gives hope to children and families here and everywhere
By Elean Gersack; photo courtesy of Beth Woods
Hope’s Promise creates hopeful journeys through pregnancy support, adoption services, orphan care and foster care. Located in Castle Rock, Hope’s Promise touches children and families in Douglas County, as well as across the country and the world. Executive Director Beth Woods has been with Hope’s Promise for 18 years. She shares the story behind this nonprofit organization that was founded in 1990 by Paula Freeman.
Freeman adopted her daughter, Hope, from India in 1987 but was discouraged with the lack of good Christian adoption services in Colorado. She promised Hope that she would make it easier for kids to come home to adoptive families. After obtaining a master’s degree, Freeman started Hope’s Promise in 1990 at her kitchen table with $50 and a typewriter.
Counseling support for those facing unintended pregnancies, as well as matching families for domestic and international adoption, was the foundation for the organization. About 12 years later, in 2002, with the realization that millions of orphans worldwide would never be adopted, Freeman added an orphan care program and began recruiting and training local indigenous couples to bring orphans into their homes as well as provide family preservation services in Nepal, Kenya, Vietnam and Zimbabwe. Freeman retired in 2014, and Woods, who previously worked as a caseworker and director of adoptions, was named executive director.
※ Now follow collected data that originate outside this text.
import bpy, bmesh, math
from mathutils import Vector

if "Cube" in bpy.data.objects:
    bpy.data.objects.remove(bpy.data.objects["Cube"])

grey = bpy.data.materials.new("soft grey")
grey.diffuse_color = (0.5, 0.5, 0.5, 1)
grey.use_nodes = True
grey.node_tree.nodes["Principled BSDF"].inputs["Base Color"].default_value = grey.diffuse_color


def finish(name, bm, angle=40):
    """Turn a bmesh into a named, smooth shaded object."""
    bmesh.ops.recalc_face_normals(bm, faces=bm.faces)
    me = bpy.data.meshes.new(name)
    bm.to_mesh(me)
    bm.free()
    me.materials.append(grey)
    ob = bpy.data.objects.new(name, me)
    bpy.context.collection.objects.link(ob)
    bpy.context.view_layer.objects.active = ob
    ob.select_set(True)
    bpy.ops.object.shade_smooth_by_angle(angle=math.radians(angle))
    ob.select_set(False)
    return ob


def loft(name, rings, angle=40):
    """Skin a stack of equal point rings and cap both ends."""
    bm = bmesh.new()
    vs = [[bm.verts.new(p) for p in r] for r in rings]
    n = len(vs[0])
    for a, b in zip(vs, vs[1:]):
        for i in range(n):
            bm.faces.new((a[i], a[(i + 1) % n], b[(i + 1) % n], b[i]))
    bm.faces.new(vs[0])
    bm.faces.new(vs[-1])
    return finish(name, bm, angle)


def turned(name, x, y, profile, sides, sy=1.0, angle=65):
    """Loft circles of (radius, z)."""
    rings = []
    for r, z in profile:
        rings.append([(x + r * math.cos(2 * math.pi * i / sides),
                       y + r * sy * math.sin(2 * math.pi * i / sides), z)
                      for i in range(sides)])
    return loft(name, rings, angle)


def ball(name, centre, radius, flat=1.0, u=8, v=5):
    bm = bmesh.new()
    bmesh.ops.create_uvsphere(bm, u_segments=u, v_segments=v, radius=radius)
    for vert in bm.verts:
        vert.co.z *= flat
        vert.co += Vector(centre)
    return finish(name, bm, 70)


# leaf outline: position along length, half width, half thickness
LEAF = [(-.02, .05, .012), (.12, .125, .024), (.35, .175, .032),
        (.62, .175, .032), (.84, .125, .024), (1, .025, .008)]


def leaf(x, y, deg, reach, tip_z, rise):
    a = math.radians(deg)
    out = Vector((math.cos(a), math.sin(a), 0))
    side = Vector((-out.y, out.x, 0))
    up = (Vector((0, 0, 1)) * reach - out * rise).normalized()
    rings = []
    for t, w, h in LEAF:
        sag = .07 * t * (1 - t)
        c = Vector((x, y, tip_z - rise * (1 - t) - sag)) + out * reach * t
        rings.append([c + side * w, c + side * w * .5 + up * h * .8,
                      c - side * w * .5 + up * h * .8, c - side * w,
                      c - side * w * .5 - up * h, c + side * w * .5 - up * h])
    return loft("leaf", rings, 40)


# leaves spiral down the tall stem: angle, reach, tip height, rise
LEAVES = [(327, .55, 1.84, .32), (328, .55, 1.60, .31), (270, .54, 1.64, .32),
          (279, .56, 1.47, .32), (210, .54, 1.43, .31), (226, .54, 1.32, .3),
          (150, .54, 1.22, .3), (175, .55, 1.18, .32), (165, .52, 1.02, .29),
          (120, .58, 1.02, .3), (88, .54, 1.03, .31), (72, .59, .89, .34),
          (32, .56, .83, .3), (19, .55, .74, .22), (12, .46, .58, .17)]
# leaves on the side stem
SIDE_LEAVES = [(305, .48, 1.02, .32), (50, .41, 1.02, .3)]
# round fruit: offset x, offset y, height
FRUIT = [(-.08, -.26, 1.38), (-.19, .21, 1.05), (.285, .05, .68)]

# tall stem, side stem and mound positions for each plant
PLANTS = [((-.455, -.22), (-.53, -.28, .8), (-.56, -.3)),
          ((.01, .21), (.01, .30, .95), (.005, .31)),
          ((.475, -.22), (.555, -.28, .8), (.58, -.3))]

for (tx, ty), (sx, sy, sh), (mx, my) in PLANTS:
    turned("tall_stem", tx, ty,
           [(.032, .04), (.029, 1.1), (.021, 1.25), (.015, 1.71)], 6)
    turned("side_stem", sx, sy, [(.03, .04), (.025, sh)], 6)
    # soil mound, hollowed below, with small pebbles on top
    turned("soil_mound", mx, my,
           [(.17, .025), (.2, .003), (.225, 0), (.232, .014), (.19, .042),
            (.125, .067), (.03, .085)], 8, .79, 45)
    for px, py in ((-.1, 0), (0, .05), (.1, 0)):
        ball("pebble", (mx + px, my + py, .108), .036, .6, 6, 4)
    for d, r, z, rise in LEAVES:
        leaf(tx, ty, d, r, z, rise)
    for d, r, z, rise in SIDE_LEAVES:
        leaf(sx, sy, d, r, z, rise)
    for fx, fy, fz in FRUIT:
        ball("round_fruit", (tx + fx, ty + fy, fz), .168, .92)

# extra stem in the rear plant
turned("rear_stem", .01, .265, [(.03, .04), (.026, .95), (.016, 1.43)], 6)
Most recently, a foster care program was added in 2020 to impact more kids and families. Woods is indebted to her team of social workers and the gifts and tools they offer. “The goal is to recruit, train and equip Colorado – especially Douglas County – families who are interested in fostering,” shared Woods. There is no special description for an ideal foster family since there is a vast variety of youth needing homes. Foster parents can be single or married with experience parenting or never having been parents. The greatest need is for school-age children, sibling groups or medically fragile children. The goal is always re-unification.
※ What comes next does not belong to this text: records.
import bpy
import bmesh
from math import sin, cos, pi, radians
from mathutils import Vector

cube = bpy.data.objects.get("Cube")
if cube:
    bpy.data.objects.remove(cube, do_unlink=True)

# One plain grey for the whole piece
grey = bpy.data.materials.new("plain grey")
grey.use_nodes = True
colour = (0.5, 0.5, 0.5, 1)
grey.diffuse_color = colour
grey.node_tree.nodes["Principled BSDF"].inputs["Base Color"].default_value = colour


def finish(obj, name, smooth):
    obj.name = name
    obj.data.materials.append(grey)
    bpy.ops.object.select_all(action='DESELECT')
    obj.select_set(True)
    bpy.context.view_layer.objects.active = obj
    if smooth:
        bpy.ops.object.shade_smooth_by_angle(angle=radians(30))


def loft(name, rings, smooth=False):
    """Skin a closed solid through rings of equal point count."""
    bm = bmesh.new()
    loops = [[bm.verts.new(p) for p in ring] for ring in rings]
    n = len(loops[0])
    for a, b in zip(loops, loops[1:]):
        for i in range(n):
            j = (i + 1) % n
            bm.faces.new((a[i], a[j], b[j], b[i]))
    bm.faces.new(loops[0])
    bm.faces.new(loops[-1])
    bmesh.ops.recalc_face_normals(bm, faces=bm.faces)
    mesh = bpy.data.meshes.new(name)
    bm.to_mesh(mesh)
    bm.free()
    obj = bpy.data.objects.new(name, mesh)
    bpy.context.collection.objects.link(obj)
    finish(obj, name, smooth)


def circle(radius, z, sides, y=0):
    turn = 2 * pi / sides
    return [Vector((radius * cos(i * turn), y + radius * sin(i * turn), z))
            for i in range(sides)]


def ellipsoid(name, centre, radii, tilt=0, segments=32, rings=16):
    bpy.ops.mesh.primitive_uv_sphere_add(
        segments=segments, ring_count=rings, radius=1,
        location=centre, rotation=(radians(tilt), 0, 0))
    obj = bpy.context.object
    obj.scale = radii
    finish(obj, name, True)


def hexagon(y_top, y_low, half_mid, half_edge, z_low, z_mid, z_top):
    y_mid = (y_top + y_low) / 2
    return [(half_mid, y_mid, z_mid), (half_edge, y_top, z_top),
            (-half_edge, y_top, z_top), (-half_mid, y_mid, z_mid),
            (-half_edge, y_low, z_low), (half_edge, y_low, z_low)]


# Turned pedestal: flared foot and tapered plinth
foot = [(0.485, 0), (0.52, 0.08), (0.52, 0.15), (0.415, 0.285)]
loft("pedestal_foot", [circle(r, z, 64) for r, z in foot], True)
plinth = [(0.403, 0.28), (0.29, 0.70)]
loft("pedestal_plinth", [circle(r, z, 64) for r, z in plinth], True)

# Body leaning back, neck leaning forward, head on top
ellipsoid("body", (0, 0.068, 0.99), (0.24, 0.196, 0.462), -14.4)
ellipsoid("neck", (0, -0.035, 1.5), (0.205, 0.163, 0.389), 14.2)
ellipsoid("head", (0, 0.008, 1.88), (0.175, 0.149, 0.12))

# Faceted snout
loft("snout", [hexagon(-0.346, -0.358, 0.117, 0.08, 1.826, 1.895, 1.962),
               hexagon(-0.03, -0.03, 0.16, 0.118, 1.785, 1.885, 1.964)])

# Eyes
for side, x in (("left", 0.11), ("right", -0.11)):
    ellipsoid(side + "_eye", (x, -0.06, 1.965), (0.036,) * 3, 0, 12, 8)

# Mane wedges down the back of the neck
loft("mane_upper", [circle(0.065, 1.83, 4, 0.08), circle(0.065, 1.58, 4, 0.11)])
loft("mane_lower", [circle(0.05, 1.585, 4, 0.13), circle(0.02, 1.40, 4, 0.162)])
For families seeking adoption, Woods and her team are on the journey with clients every step of the way. The process can take time, perhaps one to two years for a domestic adoption and two to seven years for an international adoption. “What a blessing adoption and foster care is,” said Woods, who knows the challenges and rewards firsthand. Her boys, ages 25, 21 and 20 were all adopted, and the younger two, who are full siblings, initially came to her through fostering.
Women and men who face unintended pregnancy and are unsure of the road ahead are met with the utmost grace and support at Hope’s Promise. “Our staff is amazing,” said Woods. It is a misconception that those who come to Hope’s Promise are ready to make the decision to put a child up for adoption. Rather, about two-thirds on average who reach out for free counseling support end up going on to parent. Hope’s Promise case workers counsel and offer community connections, including education, finances, housing and food assistance. “We want to minimize chaos and crisis through counseling so they can make a good decision,” said Woods.
Hope’s Promise recently partnered with Castle Rock Adoptive Foster Families with a foster care closet which is full of clothing, supplies, books and toys for any foster family – not just those who have been connected through Hope’s Promise. Foster families who would like to request a bag full of items are encouraged to email firstname.lastname@example.org. Volunteers who are interested in helping to fill bags and keep the closet organized are always appreciated and may send an email as well.
For more information, visit www.hopespromise.com.